Kengo Kuma on the importance of scent in architecture at Sensing Spaces

I’d recommend that you arrive at the exhibition the moment it opens, and go into the first hallway; turn left into the room with the wooden climbing frame (my first picture), turn left at the end of this, and then go straight on into the dark rooms.  If you’re lucky you’ll get them to yourself.  They’re slightly chilly – or they were on Sunday – completely dark and touched with the scent of bamboo, the bamboo having been woven into geometric shapes.  It’s a weird experience, a little like going into a sauna that isn’t switched on, or a chilly bathroom with bamboo blinds.  But if you’ve followed my advice then you won’t be plagued with other people.
Head back past the concrete arch (made from reinforced concrete, showing what delicate items you can create with it).  Every other visitor has touched it, and felt how like metal it is.

A Tunnel by Diebedo Francis Kere at Sensing Spaces

And then go to the next  installation by German-born Kere and interact with it directly by using these long plastic drinking straws, which are provided in near-limitless quantity.When the exhibition opened, this was a white skeleton, waiting for the arrival of the first visitors.  Now the overall effect is of a sweetshop of pastel colour.  Insert your drinking straws as you wish. It was definitely the most popular place for the children of all ages at the exhibition, allowing them to interact with the installation, and to design their environment themselves.  Artwork you’re allowed to graffiti, what fun!

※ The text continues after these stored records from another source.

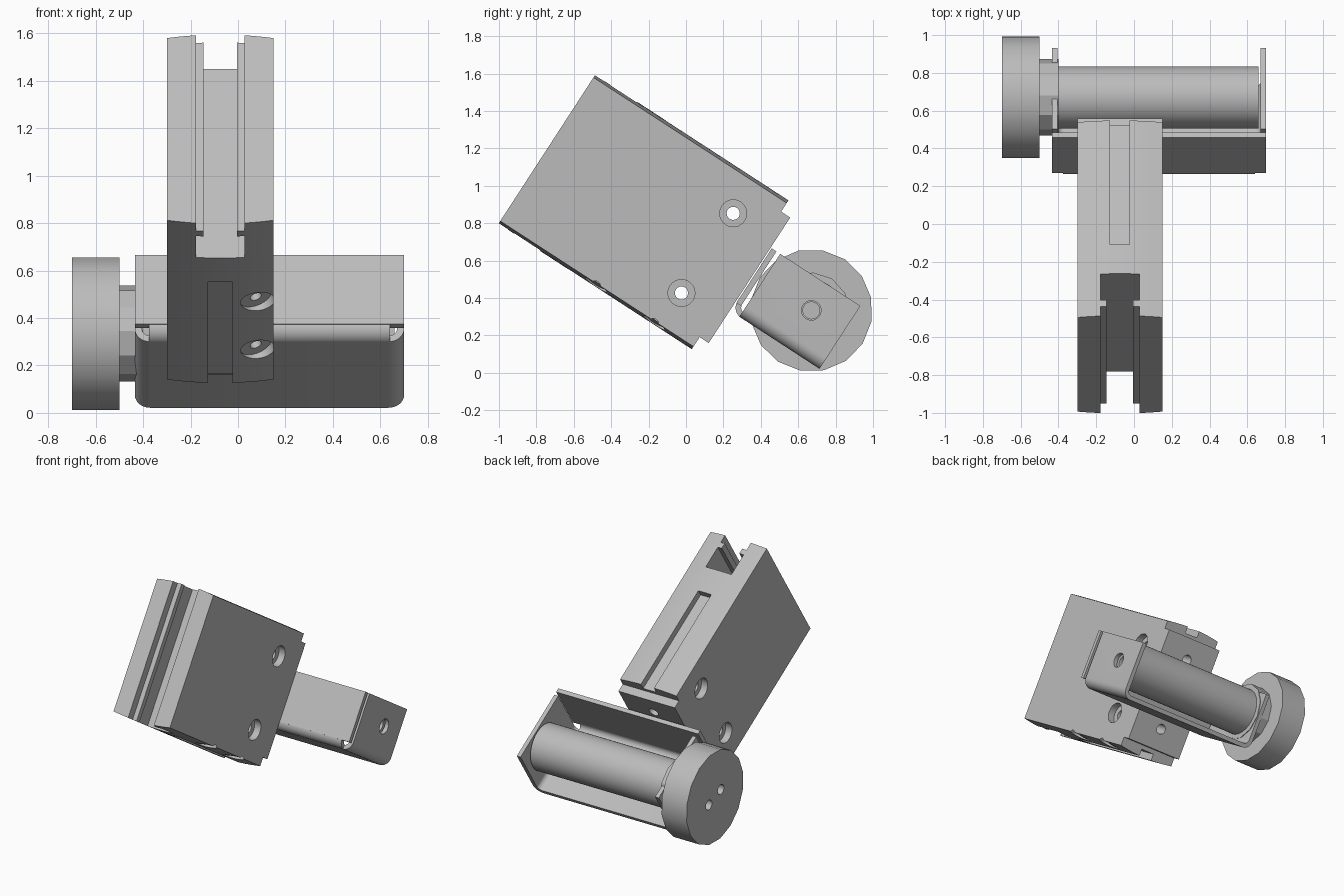
import bpy, bmesh, math
from mathutils import Vector, Matrix

if "Cube" in bpy.data.objects:
    bpy.data.objects.remove(bpy.data.objects["Cube"], do_unlink=True)

TILT = math.radians(-33)      # whole assembly leans about x
MID = -0.075                  # centre plane of the block
AXLE = (0.38, 0.645)          # roller axis in the leaning frame

grey = bpy.data.materials.new("satin_grey")
grey.use_nodes = True
COLOUR = (0.5, 0.5, 0.5, 1)
grey.diffuse_color = COLOUR
grey.node_tree.nodes["Principled BSDF"].inputs["Base Color"].default_value = COLOUR


def make(name, bm):
    bmesh.ops.recalc_face_normals(bm, faces=bm.faces)
    mesh = bpy.data.meshes.new(name)
    bm.to_mesh(mesh)
    bm.free()
    mesh.materials.append(grey)
    ob = bpy.data.objects.new(name, mesh)
    ob.rotation_euler.x = TILT
    bpy.context.collection.objects.link(ob)
    return ob


def extrude(name, points, lo, hi, along):
    """Extrude a closed outline: (x, v) along 'u', (u, v) along 'x', (x, u) along 'v'."""
    place = {"u": lambda p, t: (p[0], t, p[1]),
             "x": lambda p, t: (t, p[0], p[1]),
             "v": lambda p, t: (p[0], p[1], t)}[along]
    bm = bmesh.new()
    face = bm.faces.new([bm.verts.new(place(p, lo)) for p in points])
    side = bmesh.ops.extrude_face_region(bm, geom=[face])
    move = Vector(place((0, 0), hi - lo))
    bmesh.ops.translate(bm, vec=move, verts=[g for g in side["geom"] if isinstance(g, bmesh.types.BMVert)])
    return make(name, bm)


def box(name, x0, x1, u0, u1, v0, v1):
    return extrude(name, [(x0, v0), (x1, v0), (x1, v1), (x0, v1)], u0, u1, "u")


def rod(name, centre, radius, depth, axis=(1, 0, 0), sides=32):
    bm = bmesh.new()
    turn = Vector((0, 0, 1)).rotation_difference(Vector(axis)).to_matrix().to_4x4()
    bmesh.ops.create_cone(bm, cap_ends=True, segments=sides, radius1=radius, radius2=radius,
                          depth=depth, matrix=Matrix.Translation(centre) @ turn)
    return make(name, bm)


def arc(cx, cy, r, start, end, steps=8):
    angles = [math.radians(start + (end - start) * i / steps) for i in range(steps + 1)]
    return [(cx + r * math.cos(a), cy + r * math.sin(a)) for a in angles]


def combine(ob, tools, operation="DIFFERENCE"):
    for tool in tools:
        mod = ob.modifiers.new("cut", "BOOLEAN")
        mod.operation, mod.solver, mod.object = operation, "EXACT", tool
    bpy.context.view_layer.update()
    graph = bpy.context.evaluated_depsgraph_get()
    mesh = bpy.data.meshes.new_from_object(ob.evaluated_get(graph))
    ob.modifiers.clear()
    ob.data = mesh
    for tool in tools:
        bpy.data.objects.remove(tool, do_unlink=True)


# Block with crowned top and bottom
HALF, CROWN = 0.225, 0.018
steps = [-1 + i / 6 for i in range(13)]
outline = [(MID + HALF * s, 0.122 + CROWN * s * s) for s in steps]
outline += [(MID - HALF * s, 1.073 - CROWN * s * s) for s in steps]
block = extrude("clamp_block", outline, -1.275, -0.043, "u")
combine(block, [box("tongue", MID - HALF, MID + HALF, -0.1, 0.015, 0.2, 1.0)], "UNION")

# Stepped slot in the front end, then long grooves above and below
slot = [(0.103, -1.4), (0.103, -1.215), (0.07, -1.215), (0.07, -1.175), (0.103, -1.175), (0.103, -1.01)]
slot = [(MID + x, u) for x, u in slot] + [(MID - x, u) for x, u in reversed(slot)]
cutters = [extrude("slot_cut", slot, -0.1, 1.3, "v")]
for v0, v1 in ((0, 0.17), (1.025, 1.2)):
    cutters.append(box("groove_cut", MID - 0.052, MID + 0.052, -0.825, 0.1, v0, v1))

# Cross holes with counterbores on both sides, and end holes
for v in (0.345, 0.853):
    cutters.append(rod("cross_hole", (MID, -0.253, v), 0.035, 1))
    for s in (-1, 1):
        cutters.append(rod("counterbore", (MID + s * HALF, -0.253, v), 0.072, 0.1))
    cutters.append(rod("end_hole", (MID, 0, v), 0.035, 0.24, (0, 1, 0)))

# Slanted screw seats under the block
lean = Vector((0.34, 0, -0.94)).normalized()
for u in (-0.66, -0.29):
    seat = Vector((0.075, u, 0.155))
    cutters.append(rod("seat_cut", seat + lean * 0.1, 0.07, 0.2, lean))
    cutters.append(rod("screw_cut", seat, 0.025, 0.2, lean))
combine(block, cutters)

# Bent sheet bracket: floor with two side flanges
L, R, LOW, TOP, T, BEND = -0.435, 0.70, 0.407, 0.808, 0.03, 0.065
inner = BEND - T
channel = [(L, TOP)] + arc(L + BEND, LOW + BEND, BEND, 180, 270)
channel += arc(R - BEND, LOW + BEND, BEND, 270, 360) + [(R, TOP), (R - T, TOP)]
channel += arc(R - BEND, LOW + BEND, inner, 360, 270)
channel += arc(L + BEND, LOW + BEND, inner, 270, 180) + [(L + T, TOP)]
bracket = extrude("bracket_channel", channel, 0.076, 0.587, "u")
combine(bracket, [rod("flange_hole", (R, AXLE[0], AXLE[1]), 0.052, 0.2)])

# Back plate and the bend that joins it to the floor
BACK = 0.022
bend = [(BACK, 0.48)] + arc(BACK + BEND, LOW + BEND, BEND, 180, 270)
bend += arc(BACK + BEND, LOW + BEND, inner, 270, 180) + [(BACK + T, 0.48)]
extrude("bracket_bend", bend, L + 0.06, R - 0.06, "x")
box("bracket_back_plate", L, R, BACK, BACK + T, 0.46, TOP)

# Roller with blind bore
roller = rod("roller", (0.13, *AXLE), 0.165, 1.06, sides=48)
combine(roller, [rod("roller_bore", (0.66, *AXLE), 0.045, 0.2)])

# Hub and knob with two pin holes
rod("knob_hub", (-0.455, *AXLE), 0.203, 0.11, sides=12)
knob = rod("knob", (-0.60, *AXLE), 0.327, 0.2, sides=16)
combine(knob, [rod("pin_hole", (-0.70, AXLE[0] + s * 0.073, AXLE[1] + s * 0.012), 0.035, 0.2)
               for s in (-1, 1)])

# Smooth round parts, keep edges crisp
for ob in bpy.context.collection.objects:
    if ob.type == "MESH" and grey.name in ob.data.materials:
        bpy.ops.object.select_all(action="DESELECT")
        ob.select_set(True)
        bpy.context.view_layer.objects.active = ob
        bpy.ops.object.shade_smooth_by_angle(angle=math.radians(25))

The final two rooms were about light, but they didn’t really work for me as they were just two big barns of rooms.  It was a shame to end the exhibition on a weak note, as the rest of it was a real eye-opener.  Go, before it ends, here are the visiting times.

I really recommend getting a copy of the book Sensing Spaces and reading it before going as it will help you to understand what the architects are aiming for.  There aren’t any guide books in the rooms, and you will miss out on the nuances without it.